The official headquarters of U.S. Space Command has yet to be determined by the Air Force, even as it was officially stood up this week.

New U.S. Space Command Commander – and current Air Force Space Command Commander – Gen. John Raymond told reporters Aug. 29 that that decision will be made by the Air Force secretary, but he did not provide any timeline.

Maxwell AFB, Ala. – Gen. Jay Raymond, Air Force Space Command commander, speaks to the Air Force Information Technology and Cyberpower Conference in Montgomery, Ala., Aug. 28, 2017. “Nothing happens without cyber. That connectivity is what gives us our strength. You are the DNA of multi-domain operations. Nothing happens unless you can get connected in this information age,” said Raymond. (U.S. Air Force photo by Melanie Cox/Released)

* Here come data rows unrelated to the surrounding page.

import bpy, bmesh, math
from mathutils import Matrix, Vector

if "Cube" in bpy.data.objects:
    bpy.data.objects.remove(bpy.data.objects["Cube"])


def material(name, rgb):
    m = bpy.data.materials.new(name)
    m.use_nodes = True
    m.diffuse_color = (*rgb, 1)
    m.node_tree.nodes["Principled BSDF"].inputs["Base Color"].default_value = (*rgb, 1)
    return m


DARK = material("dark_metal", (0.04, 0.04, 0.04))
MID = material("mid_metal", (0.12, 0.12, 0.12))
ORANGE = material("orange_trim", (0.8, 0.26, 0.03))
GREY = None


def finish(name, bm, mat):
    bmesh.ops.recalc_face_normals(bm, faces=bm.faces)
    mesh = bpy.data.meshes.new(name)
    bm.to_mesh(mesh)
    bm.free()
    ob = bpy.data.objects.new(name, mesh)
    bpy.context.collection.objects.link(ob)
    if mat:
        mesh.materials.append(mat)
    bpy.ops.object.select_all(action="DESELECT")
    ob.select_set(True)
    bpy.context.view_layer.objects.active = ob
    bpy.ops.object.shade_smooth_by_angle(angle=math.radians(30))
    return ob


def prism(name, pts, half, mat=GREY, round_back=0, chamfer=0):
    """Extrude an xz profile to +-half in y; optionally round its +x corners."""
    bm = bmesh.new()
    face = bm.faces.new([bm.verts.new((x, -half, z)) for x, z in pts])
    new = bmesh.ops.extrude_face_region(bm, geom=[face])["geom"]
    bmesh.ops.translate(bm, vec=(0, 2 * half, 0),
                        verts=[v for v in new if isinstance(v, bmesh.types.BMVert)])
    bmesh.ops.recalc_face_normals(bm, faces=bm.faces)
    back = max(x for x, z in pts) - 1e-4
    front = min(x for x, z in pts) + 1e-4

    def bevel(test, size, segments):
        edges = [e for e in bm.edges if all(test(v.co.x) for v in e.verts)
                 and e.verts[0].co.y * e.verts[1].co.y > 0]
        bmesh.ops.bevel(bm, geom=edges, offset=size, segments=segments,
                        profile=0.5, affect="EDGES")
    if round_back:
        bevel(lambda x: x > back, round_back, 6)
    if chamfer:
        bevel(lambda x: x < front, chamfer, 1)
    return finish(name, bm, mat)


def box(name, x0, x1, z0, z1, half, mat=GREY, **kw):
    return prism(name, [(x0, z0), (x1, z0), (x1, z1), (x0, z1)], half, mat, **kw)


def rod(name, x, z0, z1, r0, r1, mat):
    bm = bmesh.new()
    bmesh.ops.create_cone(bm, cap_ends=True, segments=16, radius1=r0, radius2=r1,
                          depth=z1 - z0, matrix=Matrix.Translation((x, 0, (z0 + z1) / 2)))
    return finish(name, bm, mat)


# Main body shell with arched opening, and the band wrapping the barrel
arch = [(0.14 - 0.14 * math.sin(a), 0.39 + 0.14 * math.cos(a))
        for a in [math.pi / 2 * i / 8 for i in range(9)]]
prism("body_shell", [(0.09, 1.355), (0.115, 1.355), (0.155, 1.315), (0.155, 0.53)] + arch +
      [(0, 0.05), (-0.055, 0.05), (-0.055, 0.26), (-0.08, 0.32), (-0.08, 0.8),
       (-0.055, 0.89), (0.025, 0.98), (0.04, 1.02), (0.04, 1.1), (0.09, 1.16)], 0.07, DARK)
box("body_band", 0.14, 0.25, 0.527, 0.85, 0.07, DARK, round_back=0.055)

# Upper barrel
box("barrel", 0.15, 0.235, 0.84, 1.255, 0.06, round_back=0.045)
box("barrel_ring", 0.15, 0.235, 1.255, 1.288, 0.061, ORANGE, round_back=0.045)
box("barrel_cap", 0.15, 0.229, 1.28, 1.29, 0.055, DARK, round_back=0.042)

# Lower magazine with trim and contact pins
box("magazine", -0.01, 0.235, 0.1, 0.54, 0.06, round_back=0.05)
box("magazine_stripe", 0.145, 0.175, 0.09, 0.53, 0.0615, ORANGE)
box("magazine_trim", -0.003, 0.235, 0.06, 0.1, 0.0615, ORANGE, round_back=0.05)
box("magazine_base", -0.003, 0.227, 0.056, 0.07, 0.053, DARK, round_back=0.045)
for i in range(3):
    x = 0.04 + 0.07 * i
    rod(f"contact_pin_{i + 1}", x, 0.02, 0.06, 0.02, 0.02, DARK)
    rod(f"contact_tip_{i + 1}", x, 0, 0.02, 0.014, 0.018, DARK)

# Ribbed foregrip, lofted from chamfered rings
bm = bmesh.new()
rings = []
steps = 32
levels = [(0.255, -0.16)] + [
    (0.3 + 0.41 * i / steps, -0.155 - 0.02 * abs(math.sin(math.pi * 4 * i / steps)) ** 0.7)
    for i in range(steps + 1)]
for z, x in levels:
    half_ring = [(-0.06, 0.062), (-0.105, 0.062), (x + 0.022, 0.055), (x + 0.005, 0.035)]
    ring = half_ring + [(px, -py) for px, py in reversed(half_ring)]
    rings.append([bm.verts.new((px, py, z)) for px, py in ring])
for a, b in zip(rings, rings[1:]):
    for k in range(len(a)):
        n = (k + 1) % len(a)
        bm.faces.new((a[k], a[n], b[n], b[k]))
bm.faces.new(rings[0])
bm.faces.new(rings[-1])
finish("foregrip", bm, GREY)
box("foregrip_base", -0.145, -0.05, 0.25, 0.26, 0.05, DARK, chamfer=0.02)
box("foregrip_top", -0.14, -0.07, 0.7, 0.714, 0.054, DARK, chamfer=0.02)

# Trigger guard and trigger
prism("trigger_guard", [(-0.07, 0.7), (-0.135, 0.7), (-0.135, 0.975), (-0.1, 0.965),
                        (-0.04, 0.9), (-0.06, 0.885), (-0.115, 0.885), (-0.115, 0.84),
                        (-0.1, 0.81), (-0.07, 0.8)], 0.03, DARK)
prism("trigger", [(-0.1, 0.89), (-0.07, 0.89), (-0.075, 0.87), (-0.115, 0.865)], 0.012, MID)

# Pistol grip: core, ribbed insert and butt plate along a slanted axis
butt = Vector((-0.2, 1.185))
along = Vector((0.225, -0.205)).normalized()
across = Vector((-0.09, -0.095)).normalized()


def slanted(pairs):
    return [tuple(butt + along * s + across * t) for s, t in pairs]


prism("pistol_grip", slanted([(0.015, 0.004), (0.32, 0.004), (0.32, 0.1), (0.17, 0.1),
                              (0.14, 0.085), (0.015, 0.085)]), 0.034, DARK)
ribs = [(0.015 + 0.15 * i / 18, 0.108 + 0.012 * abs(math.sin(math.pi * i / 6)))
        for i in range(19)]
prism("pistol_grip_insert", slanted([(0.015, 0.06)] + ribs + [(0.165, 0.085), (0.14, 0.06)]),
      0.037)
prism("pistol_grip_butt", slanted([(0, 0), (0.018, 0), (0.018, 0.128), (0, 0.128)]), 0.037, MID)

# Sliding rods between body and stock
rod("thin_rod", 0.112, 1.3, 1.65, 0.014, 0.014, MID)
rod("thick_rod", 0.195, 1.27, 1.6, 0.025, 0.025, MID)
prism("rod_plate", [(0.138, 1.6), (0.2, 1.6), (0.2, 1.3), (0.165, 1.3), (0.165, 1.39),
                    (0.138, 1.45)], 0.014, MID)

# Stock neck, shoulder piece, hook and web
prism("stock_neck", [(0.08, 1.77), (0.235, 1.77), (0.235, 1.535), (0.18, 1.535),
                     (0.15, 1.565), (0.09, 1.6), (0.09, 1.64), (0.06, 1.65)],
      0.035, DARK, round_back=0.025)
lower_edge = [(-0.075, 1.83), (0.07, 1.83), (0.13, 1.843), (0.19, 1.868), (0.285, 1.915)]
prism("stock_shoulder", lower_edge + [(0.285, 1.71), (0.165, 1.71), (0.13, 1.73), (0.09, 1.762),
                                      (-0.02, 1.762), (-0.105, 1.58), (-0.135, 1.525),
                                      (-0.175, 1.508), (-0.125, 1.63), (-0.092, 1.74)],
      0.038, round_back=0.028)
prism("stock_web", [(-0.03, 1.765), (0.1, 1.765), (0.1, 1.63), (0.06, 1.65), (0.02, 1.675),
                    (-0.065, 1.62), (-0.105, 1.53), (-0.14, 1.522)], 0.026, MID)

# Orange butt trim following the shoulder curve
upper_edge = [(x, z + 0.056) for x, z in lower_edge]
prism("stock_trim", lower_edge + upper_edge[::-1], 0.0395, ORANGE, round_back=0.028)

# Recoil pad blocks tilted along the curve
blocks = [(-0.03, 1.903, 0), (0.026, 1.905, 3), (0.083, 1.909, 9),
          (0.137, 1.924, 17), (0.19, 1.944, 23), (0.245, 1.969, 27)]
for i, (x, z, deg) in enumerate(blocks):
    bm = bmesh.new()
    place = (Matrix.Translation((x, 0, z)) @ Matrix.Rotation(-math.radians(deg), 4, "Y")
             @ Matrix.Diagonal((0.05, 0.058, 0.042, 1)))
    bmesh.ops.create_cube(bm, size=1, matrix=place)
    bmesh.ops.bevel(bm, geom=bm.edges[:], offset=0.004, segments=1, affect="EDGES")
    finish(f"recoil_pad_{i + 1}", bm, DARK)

As of Aug. 29, Peterson Air Force Base, Colorado – which houses Air Force Space Command – became the provisional headquarters to meet immediate command mission needs, said Rob Leese, a service press officer in a Thursday email.

“The U.S. Air Force has not made a basing decision on the final location of U.S. Space Command Headquarters,” he said.

Back in May, the service identified six possible locations for the new headquarters – including four Air Force bases in Colorado, as well as Vandenberg AFB, California, and the Army’s Redstone Arsenal, Alabama – and lawmakers have engaged in frequent lobbying for the Air Force to select a location in their state, including states that were not on the short list, such as Florida or Louisiana.

The revival of U.S. Space Command – which did not require the approval of Congress – has been largely supported by lawmakers and industry representatives.

Sen. Jim Inhofe (R-Okla.), the chairman of the Senate Armed Services Committee (SASC), called it “an important step to support the space warfighting domain” in a Thursday statement.

The command “ensures our strategic competitors, Russia and China, realize we are serious about implementing our National Defense Strategy,” he added.

The American Institute of Aeronautics and Astronautics (AIAA)’s Executive Director Daniel L. Dumbacher issued a statement Thursday applauding the command’s establishment.

“Space is essential to each and every one of us. Not only is it critical to U.S. military operations, but it is vital for civilian and commercial applications as well,” Dumbacher said. “With the reality that space is a contested environment, we welcome the U.S. government’s establishment of U.S. Space Command (USSPACECOM) as the entity responsible for ensuring free and open access to space.”

“The institute …looks forward to working with Gen. John Raymond and the command leadership to accomplish its missions of missile warning, satellite operations, space control and space support,” he added.

The next step is establishing the new U.S. Space Force, Inhofe noted in his statement. The Space Force has been proposed as a new branch of the armed forces sitting under the Air Force, similar to the Marine Corps’ place within the Department of the Navy. Congress is expected to vote on the establishment of a Space Force as part of the final fiscal year 2020 National Defense Authorization Act (NDAA).